* _DATA RECORDS_:
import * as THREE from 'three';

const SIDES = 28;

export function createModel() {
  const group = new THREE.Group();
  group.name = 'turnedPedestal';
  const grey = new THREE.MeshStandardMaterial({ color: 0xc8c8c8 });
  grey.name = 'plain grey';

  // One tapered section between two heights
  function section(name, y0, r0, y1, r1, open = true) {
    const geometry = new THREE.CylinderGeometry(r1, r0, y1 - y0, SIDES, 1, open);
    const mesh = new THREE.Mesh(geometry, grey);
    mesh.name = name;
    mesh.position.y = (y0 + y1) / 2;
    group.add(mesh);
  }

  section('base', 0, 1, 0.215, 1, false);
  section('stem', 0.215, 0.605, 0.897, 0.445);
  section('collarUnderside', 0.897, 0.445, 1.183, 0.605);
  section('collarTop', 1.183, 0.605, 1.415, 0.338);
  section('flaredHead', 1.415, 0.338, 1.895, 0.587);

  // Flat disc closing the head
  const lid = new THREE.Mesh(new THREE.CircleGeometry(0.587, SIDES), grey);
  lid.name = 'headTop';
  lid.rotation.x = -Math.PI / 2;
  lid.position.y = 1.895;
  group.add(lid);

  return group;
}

* _REQUIRED WORK_: Search the data for "group". Copy every matching line.

* _ANSWER SECTION_:
  const group = new THREE.Group();
  group.name = 'turnedPedestal';
    group.add(mesh);
  group.add(lid);
  return group;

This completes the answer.